Since her first cookbook was published in 1966 (The Hamlyn All Colour Cookbook), her mission has been simple. “To encourage people to cook, to bake and enjoy it,” she says. Television? No problem. “I think television is like a huge cookery class. That’s the joy of the masterclass element in this show. Once viewers have seen people attempt something like a Battenberg cake, and get into trouble, then I come along and slowly and carefully show them how to make the perfect Battenberg, stopping when it might go wrong and encouraging them to have a go at home.”

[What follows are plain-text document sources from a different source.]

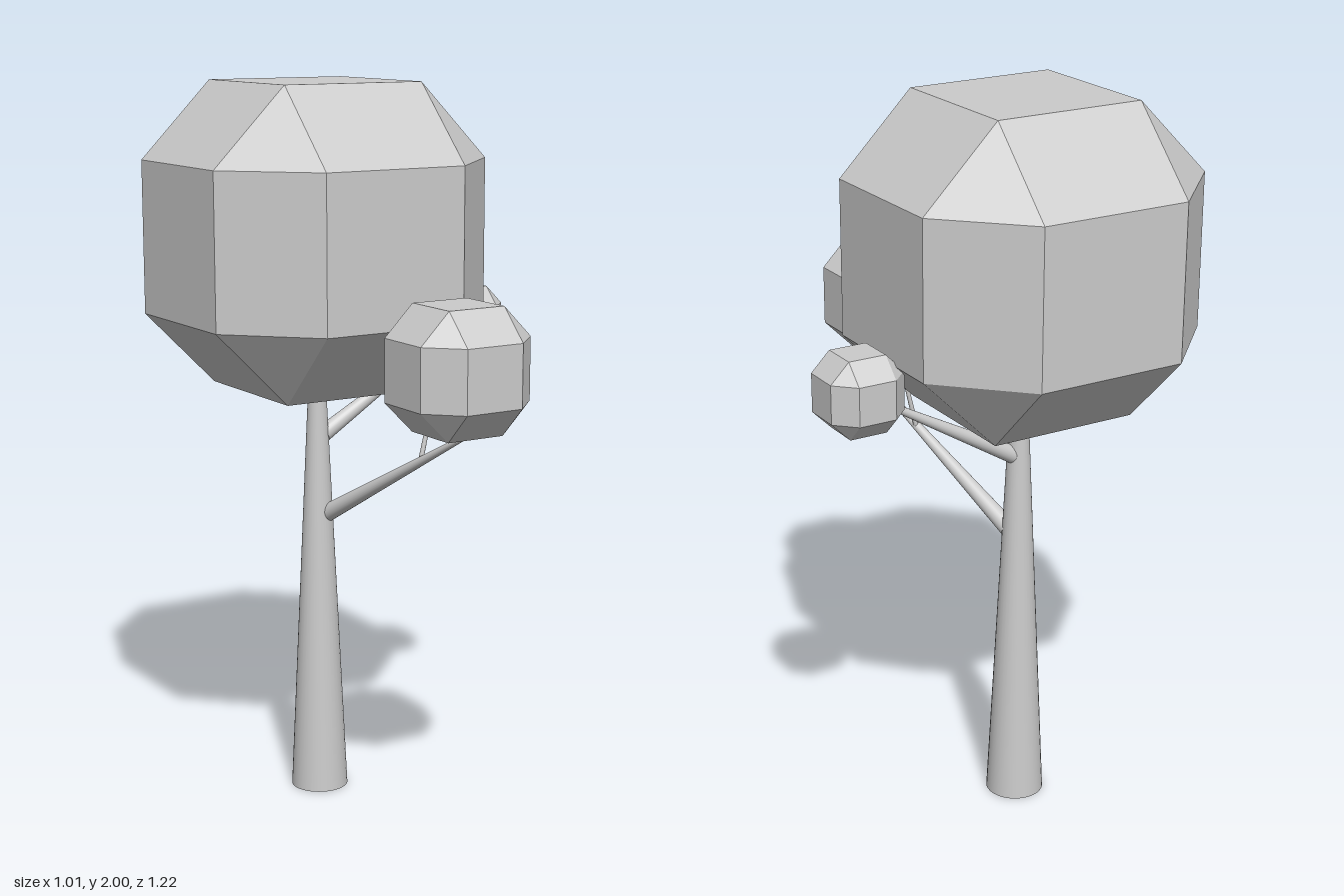
import * as THREE from 'three';
import { ConvexGeometry } from 'three/addons/geometries/ConvexGeometry.js';

const wood = new THREE.MeshStandardMaterial({ color: 0xcccccc });
const leaf = new THREE.MeshStandardMaterial({ color: 0xcccccc, flatShading: true });

// Tapered round limb from point a (radius ra) to point b (radius rb)
function limb(name, a, b, ra, rb, sides = 24) {
  const from = new THREE.Vector3(...a), to = new THREE.Vector3(...b);
  const dir = to.clone().sub(from);
  const mesh = new THREE.Mesh(new THREE.CylinderGeometry(rb, ra, dir.length(), sides), wood);
  mesh.position.copy(from).add(to).multiplyScalar(0.5);
  mesh.quaternion.setFromUnitVectors(new THREE.Vector3(0, 1, 0), dir.normalize());
  mesh.name = name;
  return mesh;
}

// Cube of half-size h with all edges and corners cut off halfway
function crown(name, center, h) {
  const points = [];
  for (let axis = 0; axis < 3; axis++)
    for (const x of [-1, 1]) for (const y of [-1, 1]) for (const z of [-1, 1]) {
      const p = new THREE.Vector3(x, y, z).multiplyScalar(h / 2);
      p.setComponent(axis, p.getComponent(axis) * 2);
      points.push(p);
    }
  const mesh = new THREE.Mesh(new ConvexGeometry(points), leaf);
  mesh.position.set(...center);
  mesh.name = name;
  return mesh;
}

export function createModel() {
  const tree = new THREE.Group();
  tree.name = 'tree';
  tree.add(
    // Trunk and limbs
    limb('trunk', [-0.09, 0, -0.19], [-0.09, 1.25, -0.19], 0.08, 0.021, 32),
    limb('frontBranch', [-0.073, 0.805, -0.17], [0.09, 1.17, 0.44], 0.025, 0.003),
    limb('twig', [0.02, 1.0, 0.165], [0.115, 1.4, 0.165], 0.007, 0.003, 12),
    limb('sideBranch', [-0.07, 1.03, -0.19], [0.38, 1.29, -0.2], 0.024, 0.006),
    // Foliage
    crown('mainCrown', [-0.092, 1.585, -0.192], 0.417),
    crown('frontCrown', [-0.05, 1.307, 0.443], 0.165),
    crown('sideCrown', [0.4, 1.307, -0.203], 0.104),
  );
  return tree;
}
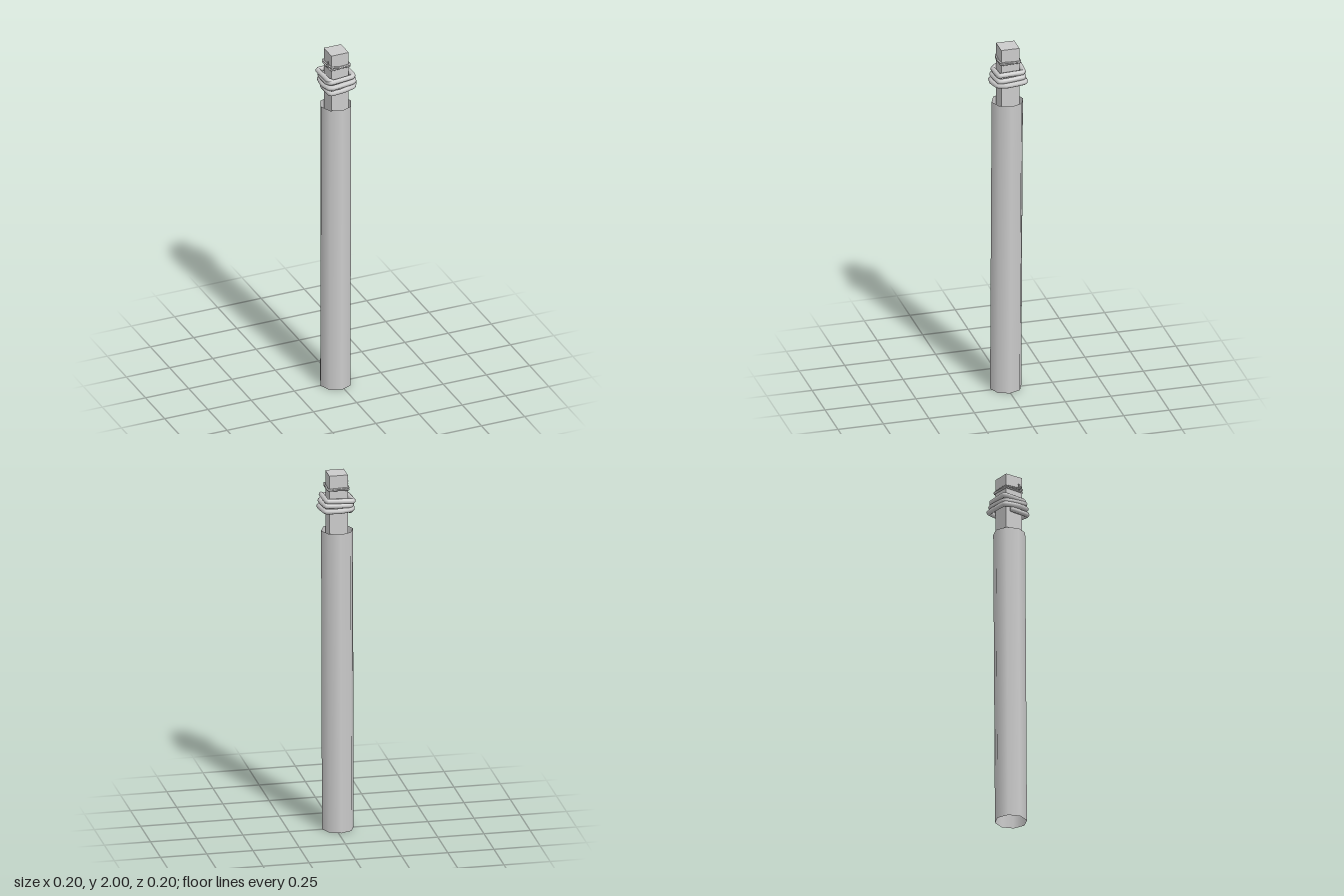
import * as THREE from 'three';

const grey = new THREE.MeshStandardMaterial({ color: 0xcccccc });
const greyDouble = new THREE.MeshStandardMaterial({ color: 0xcccccc, side: THREE.DoubleSide });

function add(parent, name, geometry, material = grey) {
  const mesh = new THREE.Mesh(geometry, material);
  mesh.name = name;
  parent.add(mesh);
  return mesh;
}

// A cord swept through a few points, with rounded ends when it is open.
function addCord(parent, name, points, radius, closed = false) {
  const path = points.map((p) => new THREE.Vector3(...p));
  const curve = new THREE.CatmullRomCurve3(path, closed, 'catmullrom', 0.2);
  add(parent, name, new THREE.TubeGeometry(curve, points.length * 8, radius, 8, closed), greyDouble);
  if (closed) return;
  for (const end of [path[0], path[path.length - 1]]) {
    add(parent, name + 'End', new THREE.SphereGeometry(radius, 8, 6)).position.copy(end);
  }
}

export function createModel() {
  const group = new THREE.Group();

  // Open eight-sided sleeve, leaning very slightly
  const sleeve = new THREE.CylinderGeometry(0.086, 0.086, 1.68, 8, 1, true);
  sleeve.translate(0, 0.84, 0);
  const pos = sleeve.attributes.position;
  for (let i = 0; i < pos.count; i++) {
    const t = pos.getY(i) / 1.68;
    pos.setX(i, pos.getX(i) - 0.014 + 0.006 * t);
    pos.setZ(i, pos.getZ(i) + 0.003 - 0.007 * t);
  }
  add(group, 'sleeve', sleeve, greyDouble);

  // Square post standing out of the sleeve
  add(group, 'post', new THREE.BoxGeometry(0.1, 0.4, 0.1)).position.set(-0.005, 1.8, -0.006);

  // Thick rope wound loosely round the post, from the bottom up
  addCord(group, 'rope', [
    [-0.075, 1.79, -0.03], [-0.07, 1.787, 0.066], [-0.005, 1.80, 0.082], [0.06, 1.803, 0.066],
    [0.083, 1.808, 0.024], [0.07, 1.812, -0.08], [-0.01, 1.81, -0.086], [-0.072, 1.813, -0.075],
    [-0.085, 1.815, 0], [-0.075, 1.817, 0.055], [-0.05, 1.82, 0.068], [0.065, 1.83, 0.062],
    [0.075, 1.835, 0.015], [0.066, 1.84, -0.072], [0, 1.838, -0.078], [-0.07, 1.835, -0.07],
    [-0.076, 1.84, 0.02], [-0.062, 1.848, 0.06], [0.055, 1.858, 0.06], [0.065, 1.863, 0.05],
    [0.062, 1.866, -0.068], [0.05, 1.866, -0.075], [-0.068, 1.862, -0.083], [-0.08, 1.86, -0.072],
    [-0.073, 1.857, 0.04], [-0.055, 1.85, 0.055],
  ], 0.014);

  // Two thin wire loops tied close to the post
  for (const [i, y] of [1.918, 1.928].entries()) {
    const tilt = i ? 0.003 : -0.003;
    addCord(group, 'wireLoop', [
      [-0.059, y + tilt, 0.035], [-0.052, y + tilt, 0.047], [0, y - tilt, 0.05], [0.045, y, 0.047],
      [0.052, y, 0.04], [0.053, y - tilt, -0.05], [0.044, y - tilt, -0.061], [-0.052, y, -0.061],
      [-0.06, y, -0.052],
    ], 0.005, true);
  }

  // Small knot with a loose end
  const knot = new THREE.TorusKnotGeometry(0.006, 0.003, 32, 6);
  add(group, 'wireKnot', knot).position.set(-0.064, 1.93, 0.02);
  addCord(group, 'wireTail', [[-0.064, 1.925, 0.02], [-0.072, 1.935, 0.026], [-0.064, 1.952, 0.018]], 0.004);

  return group;
}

Home, and the straightforward pleasures therein (rather than sex, travel, swearing, weeping or any other of the current hooks for television cooking shows), is at the centre of the Mary Berry vision. “I do family recipes for different occasions. I don’t use too many different ingredients,” she smiles. “I don’t use ingredients that people aren’t going to use again. And I don’t make things complicated.”
A typical recipe will have no long list of different tasks, no weird spices, and no requirements for bizarre utensils such as octagonal saucepans. Is it any wonder her books are so popular?

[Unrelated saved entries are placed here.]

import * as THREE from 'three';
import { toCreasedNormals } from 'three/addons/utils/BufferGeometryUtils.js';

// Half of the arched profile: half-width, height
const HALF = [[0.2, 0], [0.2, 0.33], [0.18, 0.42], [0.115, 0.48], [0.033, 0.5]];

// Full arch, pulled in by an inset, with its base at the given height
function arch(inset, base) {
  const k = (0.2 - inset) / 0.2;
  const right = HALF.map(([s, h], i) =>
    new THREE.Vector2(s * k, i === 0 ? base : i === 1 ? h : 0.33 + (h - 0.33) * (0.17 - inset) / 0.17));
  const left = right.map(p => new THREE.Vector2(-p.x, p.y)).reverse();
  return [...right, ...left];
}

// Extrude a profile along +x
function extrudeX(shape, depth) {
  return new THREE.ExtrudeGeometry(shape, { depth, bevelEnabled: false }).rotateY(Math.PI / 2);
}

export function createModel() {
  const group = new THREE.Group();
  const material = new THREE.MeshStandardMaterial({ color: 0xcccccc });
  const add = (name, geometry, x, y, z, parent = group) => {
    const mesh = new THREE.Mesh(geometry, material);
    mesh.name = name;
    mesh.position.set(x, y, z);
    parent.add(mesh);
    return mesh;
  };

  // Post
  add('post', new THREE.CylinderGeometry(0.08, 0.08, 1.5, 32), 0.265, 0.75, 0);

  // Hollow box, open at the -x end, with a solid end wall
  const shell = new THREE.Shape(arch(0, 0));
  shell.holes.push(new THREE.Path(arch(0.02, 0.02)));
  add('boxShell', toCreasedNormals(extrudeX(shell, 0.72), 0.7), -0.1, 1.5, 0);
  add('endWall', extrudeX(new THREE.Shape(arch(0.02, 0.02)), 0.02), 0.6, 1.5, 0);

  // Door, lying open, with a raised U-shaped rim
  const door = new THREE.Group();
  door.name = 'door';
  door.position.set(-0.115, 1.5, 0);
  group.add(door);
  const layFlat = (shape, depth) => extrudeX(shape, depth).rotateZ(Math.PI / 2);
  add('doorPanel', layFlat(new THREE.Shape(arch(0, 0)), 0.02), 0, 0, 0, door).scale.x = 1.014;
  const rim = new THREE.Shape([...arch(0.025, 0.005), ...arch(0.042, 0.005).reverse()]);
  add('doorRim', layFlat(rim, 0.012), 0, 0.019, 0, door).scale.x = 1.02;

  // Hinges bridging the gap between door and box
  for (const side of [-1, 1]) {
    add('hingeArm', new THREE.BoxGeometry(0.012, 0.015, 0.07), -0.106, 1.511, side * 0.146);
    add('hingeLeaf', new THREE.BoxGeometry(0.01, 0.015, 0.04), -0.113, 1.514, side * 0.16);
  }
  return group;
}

“I am the first person to go out and buy puff pastry made from butter,” she says. “I won’t make things that are going to take an awful long time, because people have other things to do with their time. You have family life, don’t you?”
This is a somewhat bittersweet observation, since Mary and her husband, Paul, were bereaved 20 years ago when William, one of their three children, died in a car crash. “We were lucky to have him. And if he walked through the door now I would say, ‘Where have you been, young man? Come on,’” she says briskly.
The loss is still clearly felt today. “It doesn’t go. And we miss him enormously. As a family [she has a daughter, Annabel, and a son, Thomas] we are forever talking about Will. We remember the good and the bad, he was naughty just like the rest of the children, at times. But every family has something that happens in their lives.”
Languishing is not something that Mary does. Looking on the positive side, even amid the horror of losing a child, is the MB way. “I am really pleased that if he was to die, that he didn’t leave a wife and children,” she says. “Because you know, that would have been a sadness for them. And he died at a time when he was truly successful with his sport and his school, and he was totally happy with himself. So we have really nice memories of him. He had done well.”
It takes fortitude, being able to say that about your son of just 19 years, who died at the wheel on his way to pick up a paper at the village shop. And it’s what seems to have sustained and pushed her forward through an impressively long career.
“I like to be busy. But after Will died, I didn’t want to continue working in London. I wanted to be at home with my husband. So that is when I set up the Aga Cookschool. And that didn’t half fill my mind. Fortunately it was very successful and I loved every minute of it.”